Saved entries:

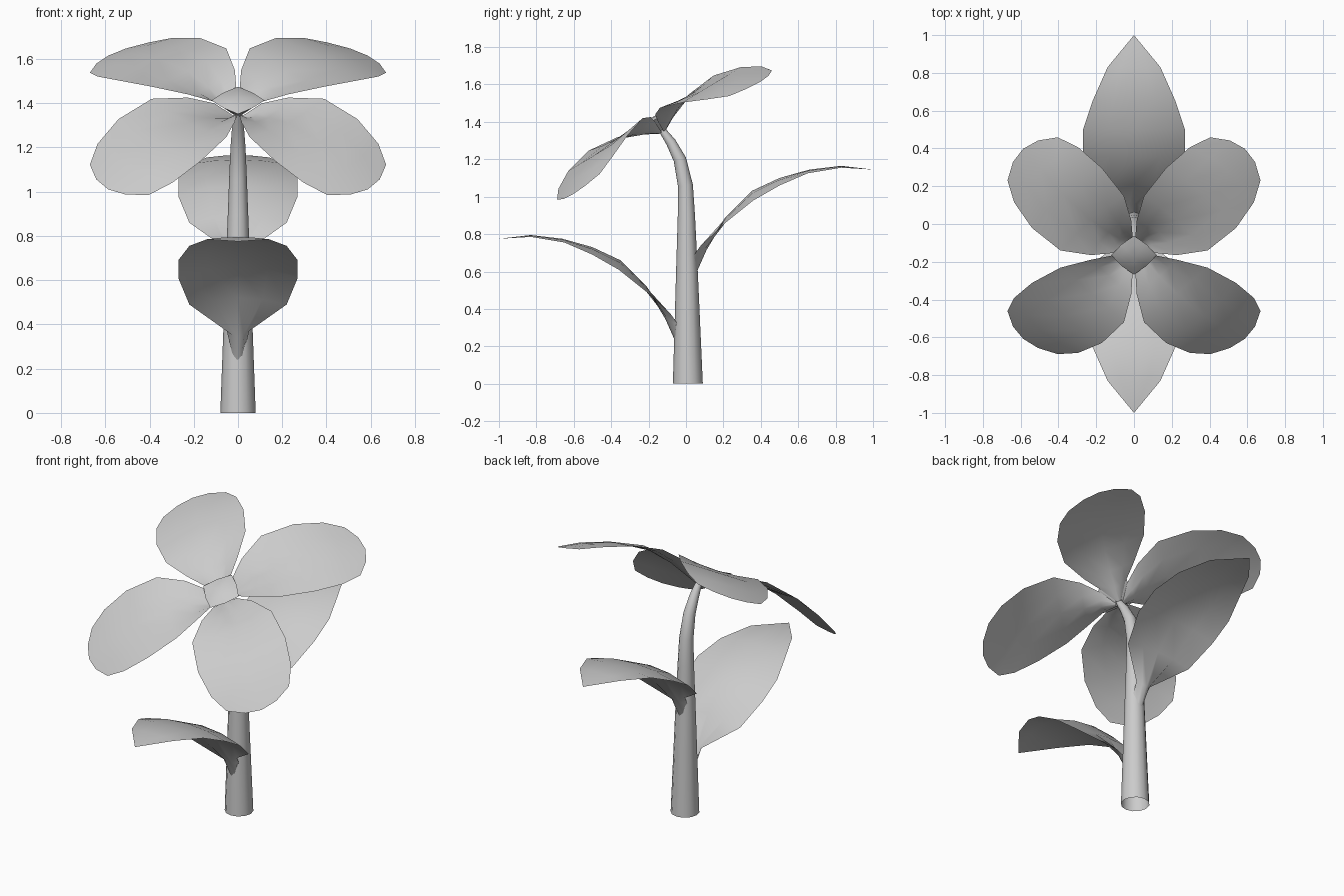
import bpy, math
from mathutils import Vector, Matrix

if "Cube" in bpy.data.objects:
    bpy.data.objects.remove(bpy.data.objects["Cube"])


def make(name, verts, faces, matrix=None, angle=60):
    me = bpy.data.meshes.new(name)
    me.from_pydata(verts, [], faces)
    ob = bpy.data.objects.new(name, me)
    bpy.context.collection.objects.link(ob)
    if matrix is not None:
        me.transform(matrix)
    bpy.ops.object.select_all(action='DESELECT')
    ob.select_set(True)
    bpy.context.view_layer.objects.active = ob
    bpy.ops.object.shade_smooth_by_angle(angle=math.radians(angle))
    return ob


def blade(name, rows, matrix, cols=4):
    """Thin curved sheet; row = (y mid, z mid, y edge, half width, z edge)."""
    verts, faces = [], []
    for yc, zc, ye, w, ze in rows:
        for i in range(cols + 1):
            t = 2 * i / cols - 1
            verts.append((w * t, yc + (ye - yc) * t * t, zc + (ze - zc) * t * t))
    n = cols + 1
    for r in range(len(rows) - 1):
        for i in range(cols):
            a = r * n + i
            if rows[r + 1][3] == 0:      # pointed tip
                faces.append((a, a + 1, (r + 1) * n + cols // 2))
            else:
                faces.append((a, a + 1, a + n + 1, a + n))
    ob = make(name, verts, faces, matrix)
    ob.data.validate()
    return ob


def loft(name, rings, matrix=None, cap=None, angle=60):
    n = len(rings[0])
    verts = [v for r in rings for v in r]
    faces = [(k * n + i, k * n + (i + 1) % n, (k + 1) * n + (i + 1) % n, (k + 1) * n + i)
             for k in range(len(rings) - 1) for i in range(n)]
    if cap:
        verts.append(cap)
        b = (len(rings) - 1) * n
        faces += [(b + i, b + (i + 1) % n, len(verts) - 1) for i in range(n)]
    return make(name, verts, faces, matrix, angle)


# Stem: tapered open tube that nods forward (y, z, radius)
path = [(.01, 0, .08), (.005, .6, .058), (.002, .9, .046), (-.003, 1.06, .04),
        (-.033, 1.2, .034), (-.08, 1.29, .027), (-.13, 1.36, .018)]
rings = []
for k, (y, z, r) in enumerate(path):
    a, b = path[max(k - 1, 0)], path[min(k + 1, len(path) - 1)]
    d = Vector((0, b[0] - a[0], b[1] - a[1])).normalized()
    if k == 0:
        d = Vector((0, 0, 1))
    side = Vector((0, d.z, -d.y))
    rings.append([Vector((0, y, z)) + r * (math.cos(q) * Vector((1, 0, 0)) + math.sin(q) * side)
                  for q in (i * math.tau / 12 for i in range(12))])
loft("stem", rings)

# Two arching leaves on opposite sides
leaf = [(.05, .21, .03, .035, .30), (.11, .345, .08, .05, .37), (.21, .52, .21, .22, .49),
        (.35, .66, .36, .27, .61), (.50, .73, .50, .27, .69), (.66, .775, .65, .22, .755),
        (.83, .795, .83, .14, .785), (1, .775, 1, 0, .775)]
blade("front_leaf", leaf, Matrix.Rotation(math.pi, 4, 'Z'))
blade("back_leaf", leaf, Matrix.Translation((0, 0, .37)))

# Flower head: four petals around a forward-tilted axis
head = Matrix.Translation((0, -.115, 1.33)) @ Matrix.Rotation(math.radians(31), 4, 'X')
petal = [(.02, .02, .02, .012, .02), (.10, .05, .08, .07, .085), (.19, .085, .17, .15, .12),
         (.32, .115, .313, .238, .137), (.53, .10, .502, .262, .10),
         (.70, .045, .658, .24, .045), (.83, -.02, .759, .188, 0)]
for i in range(4):
    blade(f"petal_{i + 1}", petal, head @ Matrix.Rotation(math.radians(45 + 90 * i), 4, 'Z'))

# Flower centre: low diamond-shaped cap
def diamond(s, z):
    return [(s * r * math.cos(q), s * r * math.sin(q), z)
            for r, q in ((.12 if i % 2 == 0 else .094, i * math.tau / 8) for i in range(8))]

loft("flower_centre", [diamond(.2, .03), diamond(1, .097), diamond(.6, .11)], head, (0, 0, .115))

§ **TASK GOAL**
Reproduce the data above without a single change, please, but without its pictures.

§ **RESULT FOR THIS TASK**
import bpy, math
from mathutils import Vector, Matrix

if "Cube" in bpy.data.objects:
    bpy.data.objects.remove(bpy.data.objects["Cube"])


def make(name, verts, faces, matrix=None, angle=60):
    me = bpy.data.meshes.new(name)
    me.from_pydata(verts, [], faces)
    ob = bpy.data.objects.new(name, me)
    bpy.context.collection.objects.link(ob)
    if matrix is not None:
        me.transform(matrix)
    bpy.ops.object.select_all(action='DESELECT')
    ob.select_set(True)
    bpy.context.view_layer.objects.active = ob
    bpy.ops.object.shade_smooth_by_angle(angle=math.radians(angle))
    return ob


def blade(name, rows, matrix, cols=4):
    """Thin curved sheet; row = (y mid, z mid, y edge, half width, z edge)."""
    verts, faces = [], []
    for yc, zc, ye, w, ze in rows:
        for i in range(cols + 1):
            t = 2 * i / cols - 1
            verts.append((w * t, yc + (ye - yc) * t * t, zc + (ze - zc) * t * t))
    n = cols + 1
    for r in range(len(rows) - 1):
        for i in range(cols):
            a = r * n + i
            if rows[r + 1][3] == 0:      # pointed tip
                faces.append((a, a + 1, (r + 1) * n + cols // 2))
            else:
                faces.append((a, a + 1, a + n + 1, a + n))
    ob = make(name, verts, faces, matrix)
    ob.data.validate()
    return ob


def loft(name, rings, matrix=None, cap=None, angle=60):
    n = len(rings[0])
    verts = [v for r in rings for v in r]
    faces = [(k * n + i, k * n + (i + 1) % n, (k + 1) * n + (i + 1) % n, (k + 1) * n + i)
             for k in range(len(rings) - 1) for i in range(n)]
    if cap:
        verts.append(cap)
        b = (len(rings) - 1) * n
        faces += [(b + i, b + (i + 1) % n, len(verts) - 1) for i in range(n)]
    return make(name, verts, faces, matrix, angle)


# Stem: tapered open tube that nods forward (y, z, radius)
path = [(.01, 0, .08), (.005, .6, .058), (.002, .9, .046), (-.003, 1.06, .04),
        (-.033, 1.2, .034), (-.08, 1.29, .027), (-.13, 1.36, .018)]
rings = []
for k, (y, z, r) in enumerate(path):
    a, b = path[max(k - 1, 0)], path[min(k + 1, len(path) - 1)]
    d = Vector((0, b[0] - a[0], b[1] - a[1])).normalized()
    if k == 0:
        d = Vector((0, 0, 1))
    side = Vector((0, d.z, -d.y))
    rings.append([Vector((0, y, z)) + r * (math.cos(q) * Vector((1, 0, 0)) + math.sin(q) * side)
                  for q in (i * math.tau / 12 for i in range(12))])
loft("stem", rings)

# Two arching leaves on opposite sides
leaf = [(.05, .21, .03, .035, .30), (.11, .345, .08, .05, .37), (.21, .52, .21, .22, .49),
        (.35, .66, .36, .27, .61), (.50, .73, .50, .27, .69), (.66, .775, .65, .22, .755),
        (.83, .795, .83, .14, .785), (1, .775, 1, 0, .775)]
blade("front_leaf", leaf, Matrix.Rotation(math.pi, 4, 'Z'))
blade("back_leaf", leaf, Matrix.Translation((0, 0, .37)))

# Flower head: four petals around a forward-tilted axis
head = Matrix.Translation((0, -.115, 1.33)) @ Matrix.Rotation(math.radians(31), 4, 'X')
petal = [(.02, .02, .02, .012, .02), (.10, .05, .08, .07, .085), (.19, .085, .17, .15, .12),
         (.32, .115, .313, .238, .137), (.53, .10, .502, .262, .10),
         (.70, .045, .658, .24, .045), (.83, -.02, .759, .188, 0)]
for i in range(4):
    blade(f"petal_{i + 1}", petal, head @ Matrix.Rotation(math.radians(45 + 90 * i), 4, 'Z'))

# Flower centre: low diamond-shaped cap
def diamond(s, z):
    return [(s * r * math.cos(q), s * r * math.sin(q), z)
            for r, q in ((.12 if i % 2 == 0 else .094, i * math.tau / 8) for i in range(8))]

loft("flower_centre", [diamond(.2, .03), diamond(1, .097), diamond(.6, .11)], head, (0, 0, .115))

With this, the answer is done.